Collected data
--

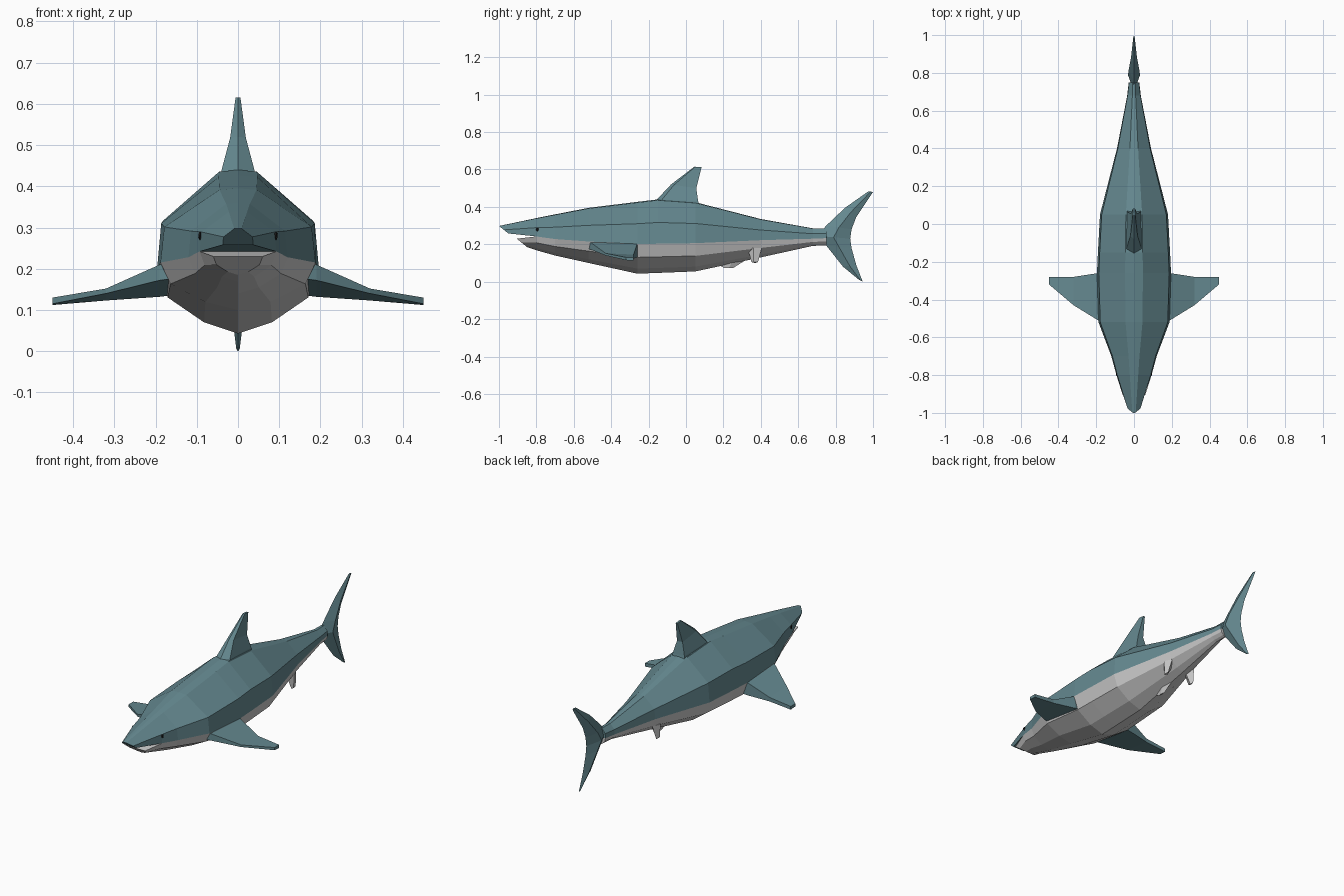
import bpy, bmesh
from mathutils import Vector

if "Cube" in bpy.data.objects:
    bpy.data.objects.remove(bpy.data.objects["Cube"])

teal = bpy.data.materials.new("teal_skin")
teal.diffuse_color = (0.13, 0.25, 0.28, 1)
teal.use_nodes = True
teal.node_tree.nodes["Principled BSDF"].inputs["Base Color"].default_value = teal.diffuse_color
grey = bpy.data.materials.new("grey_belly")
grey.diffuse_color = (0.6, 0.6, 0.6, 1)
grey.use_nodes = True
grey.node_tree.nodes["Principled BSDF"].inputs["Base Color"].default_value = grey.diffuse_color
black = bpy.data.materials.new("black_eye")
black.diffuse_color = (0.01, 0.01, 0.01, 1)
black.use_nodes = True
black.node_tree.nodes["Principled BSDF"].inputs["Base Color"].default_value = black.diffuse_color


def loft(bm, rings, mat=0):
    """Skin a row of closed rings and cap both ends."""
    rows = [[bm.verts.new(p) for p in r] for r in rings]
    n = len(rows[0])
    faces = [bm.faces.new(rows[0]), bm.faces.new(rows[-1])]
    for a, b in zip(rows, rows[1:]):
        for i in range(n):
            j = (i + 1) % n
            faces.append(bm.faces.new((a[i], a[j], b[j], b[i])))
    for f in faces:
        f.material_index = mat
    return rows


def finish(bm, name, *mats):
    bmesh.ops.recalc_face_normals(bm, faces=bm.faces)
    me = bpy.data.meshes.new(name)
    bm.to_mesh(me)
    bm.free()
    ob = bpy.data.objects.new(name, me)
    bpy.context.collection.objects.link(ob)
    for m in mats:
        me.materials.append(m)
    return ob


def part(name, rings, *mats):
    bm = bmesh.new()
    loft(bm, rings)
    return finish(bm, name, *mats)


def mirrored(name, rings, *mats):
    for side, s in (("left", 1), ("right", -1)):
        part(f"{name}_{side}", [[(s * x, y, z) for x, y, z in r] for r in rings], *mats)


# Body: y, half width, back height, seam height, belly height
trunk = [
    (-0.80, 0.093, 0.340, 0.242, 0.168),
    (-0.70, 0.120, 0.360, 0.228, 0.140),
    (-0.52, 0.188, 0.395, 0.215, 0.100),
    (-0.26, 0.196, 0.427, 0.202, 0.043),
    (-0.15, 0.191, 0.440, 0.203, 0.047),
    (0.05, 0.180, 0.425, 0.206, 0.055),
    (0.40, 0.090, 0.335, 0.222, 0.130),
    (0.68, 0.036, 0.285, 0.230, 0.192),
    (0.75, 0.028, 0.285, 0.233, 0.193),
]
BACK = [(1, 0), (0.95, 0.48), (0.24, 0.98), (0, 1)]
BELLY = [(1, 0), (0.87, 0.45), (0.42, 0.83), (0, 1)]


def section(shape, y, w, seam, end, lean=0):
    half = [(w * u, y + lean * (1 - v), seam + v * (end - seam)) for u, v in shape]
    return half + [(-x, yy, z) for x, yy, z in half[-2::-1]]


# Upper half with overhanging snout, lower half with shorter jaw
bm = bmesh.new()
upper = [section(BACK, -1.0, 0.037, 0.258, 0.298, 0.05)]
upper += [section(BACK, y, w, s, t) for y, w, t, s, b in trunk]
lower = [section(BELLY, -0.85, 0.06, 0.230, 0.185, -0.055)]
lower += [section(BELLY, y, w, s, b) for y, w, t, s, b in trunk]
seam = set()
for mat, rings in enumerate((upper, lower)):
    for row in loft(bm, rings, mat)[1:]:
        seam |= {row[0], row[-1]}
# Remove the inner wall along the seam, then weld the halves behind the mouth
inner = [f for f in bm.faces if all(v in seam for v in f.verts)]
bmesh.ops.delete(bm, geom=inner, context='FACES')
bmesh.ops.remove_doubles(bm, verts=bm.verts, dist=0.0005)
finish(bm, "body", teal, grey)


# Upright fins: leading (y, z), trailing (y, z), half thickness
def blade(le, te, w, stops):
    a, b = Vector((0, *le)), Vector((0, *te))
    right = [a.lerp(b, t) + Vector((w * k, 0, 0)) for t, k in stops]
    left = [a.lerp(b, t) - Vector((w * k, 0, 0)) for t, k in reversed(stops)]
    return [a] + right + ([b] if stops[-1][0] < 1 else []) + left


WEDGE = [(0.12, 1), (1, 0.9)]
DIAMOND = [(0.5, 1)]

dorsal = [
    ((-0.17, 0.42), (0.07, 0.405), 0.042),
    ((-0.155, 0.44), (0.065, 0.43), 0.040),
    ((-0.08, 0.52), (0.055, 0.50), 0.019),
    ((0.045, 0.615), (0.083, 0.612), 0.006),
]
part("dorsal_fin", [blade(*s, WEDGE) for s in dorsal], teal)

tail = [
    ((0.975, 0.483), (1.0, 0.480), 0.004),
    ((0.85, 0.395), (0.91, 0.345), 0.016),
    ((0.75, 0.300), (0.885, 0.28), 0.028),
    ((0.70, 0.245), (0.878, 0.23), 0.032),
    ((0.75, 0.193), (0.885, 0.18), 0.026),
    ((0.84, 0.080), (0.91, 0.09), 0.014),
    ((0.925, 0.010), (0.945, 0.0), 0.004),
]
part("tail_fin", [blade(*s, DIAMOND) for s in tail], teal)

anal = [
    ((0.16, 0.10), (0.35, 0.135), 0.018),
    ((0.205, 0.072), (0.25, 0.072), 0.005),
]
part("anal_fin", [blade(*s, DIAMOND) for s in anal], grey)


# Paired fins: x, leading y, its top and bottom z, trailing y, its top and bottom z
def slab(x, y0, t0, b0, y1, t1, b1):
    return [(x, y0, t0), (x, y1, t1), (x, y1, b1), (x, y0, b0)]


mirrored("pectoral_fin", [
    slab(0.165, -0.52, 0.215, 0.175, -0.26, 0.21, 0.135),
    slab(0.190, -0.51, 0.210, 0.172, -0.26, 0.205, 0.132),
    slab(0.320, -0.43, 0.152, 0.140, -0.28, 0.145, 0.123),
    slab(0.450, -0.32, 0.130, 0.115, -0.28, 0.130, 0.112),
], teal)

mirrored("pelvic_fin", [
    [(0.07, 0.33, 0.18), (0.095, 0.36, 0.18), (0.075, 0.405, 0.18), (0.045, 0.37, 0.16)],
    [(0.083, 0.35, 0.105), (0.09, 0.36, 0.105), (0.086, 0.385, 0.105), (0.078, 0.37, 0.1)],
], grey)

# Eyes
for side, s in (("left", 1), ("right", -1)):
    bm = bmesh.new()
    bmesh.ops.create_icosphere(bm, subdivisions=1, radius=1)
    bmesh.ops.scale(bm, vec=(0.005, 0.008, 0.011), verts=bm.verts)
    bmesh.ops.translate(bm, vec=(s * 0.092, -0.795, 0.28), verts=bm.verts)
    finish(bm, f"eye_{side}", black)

--

§ Task item: Only the lines above from the line with "for mat, rings" to the line with "inner = [f for", those two lines included, should be reproduced exactly.

§ Answer area:
for mat, rings in enumerate((upper, lower)):
    for row in loft(bm, rings, mat)[1:]:
        seam |= {row[0], row[-1]}
# Remove the inner wall along the seam, then weld the halves behind the mouth
inner = [f for f in bm.faces if all(v in seam for v in f.verts)]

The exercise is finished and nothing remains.